# Aim of the exercise:
From the listing below, select every line where the word "color" appears.

# Entries supplied:
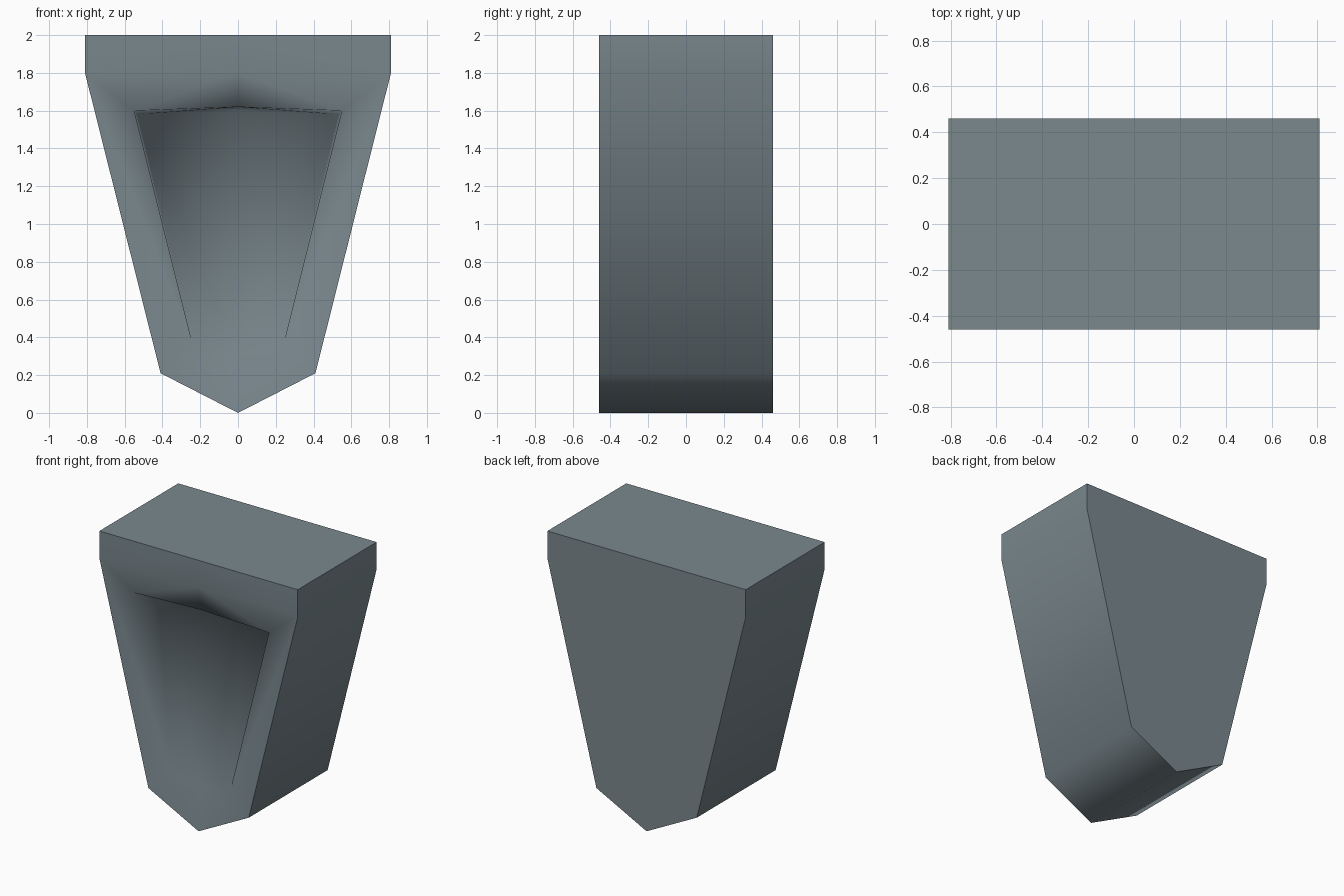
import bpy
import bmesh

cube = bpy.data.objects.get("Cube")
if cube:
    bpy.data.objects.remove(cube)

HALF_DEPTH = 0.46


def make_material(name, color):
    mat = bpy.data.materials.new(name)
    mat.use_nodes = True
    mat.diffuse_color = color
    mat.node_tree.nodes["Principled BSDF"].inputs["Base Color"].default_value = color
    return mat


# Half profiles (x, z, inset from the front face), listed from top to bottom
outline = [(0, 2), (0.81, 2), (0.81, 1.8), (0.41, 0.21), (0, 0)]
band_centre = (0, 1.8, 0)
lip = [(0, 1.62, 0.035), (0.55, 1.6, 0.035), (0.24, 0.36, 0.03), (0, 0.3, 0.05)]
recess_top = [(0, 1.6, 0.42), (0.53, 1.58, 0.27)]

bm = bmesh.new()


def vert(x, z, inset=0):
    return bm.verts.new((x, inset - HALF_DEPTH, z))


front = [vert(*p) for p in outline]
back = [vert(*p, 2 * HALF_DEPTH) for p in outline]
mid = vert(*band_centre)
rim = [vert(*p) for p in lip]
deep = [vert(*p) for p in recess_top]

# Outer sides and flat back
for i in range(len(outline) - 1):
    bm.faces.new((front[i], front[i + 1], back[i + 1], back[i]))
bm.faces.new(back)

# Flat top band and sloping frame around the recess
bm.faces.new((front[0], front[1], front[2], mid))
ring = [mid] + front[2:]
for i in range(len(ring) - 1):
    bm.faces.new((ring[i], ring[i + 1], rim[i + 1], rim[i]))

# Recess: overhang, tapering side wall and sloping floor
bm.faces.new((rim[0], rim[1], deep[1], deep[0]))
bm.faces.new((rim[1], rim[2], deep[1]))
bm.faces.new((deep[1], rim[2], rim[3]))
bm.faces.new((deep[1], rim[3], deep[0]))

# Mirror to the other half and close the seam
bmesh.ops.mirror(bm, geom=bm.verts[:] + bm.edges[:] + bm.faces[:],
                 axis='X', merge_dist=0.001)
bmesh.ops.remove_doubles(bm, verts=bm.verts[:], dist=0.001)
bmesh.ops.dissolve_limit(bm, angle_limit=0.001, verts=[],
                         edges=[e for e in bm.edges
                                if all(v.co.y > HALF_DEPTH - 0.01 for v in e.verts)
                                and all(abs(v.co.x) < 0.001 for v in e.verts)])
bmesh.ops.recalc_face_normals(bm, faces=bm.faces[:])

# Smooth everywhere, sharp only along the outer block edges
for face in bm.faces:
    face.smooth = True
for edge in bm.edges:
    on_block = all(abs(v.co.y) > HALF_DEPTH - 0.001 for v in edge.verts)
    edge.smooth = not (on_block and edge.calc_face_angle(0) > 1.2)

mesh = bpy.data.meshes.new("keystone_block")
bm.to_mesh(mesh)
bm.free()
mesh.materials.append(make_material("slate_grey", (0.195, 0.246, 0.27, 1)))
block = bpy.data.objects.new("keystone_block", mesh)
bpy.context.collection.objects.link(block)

# Task answer:
def make_material(name, color):
    mat.diffuse_color = color
    mat.node_tree.nodes["Principled BSDF"].inputs["Base Color"].default_value = color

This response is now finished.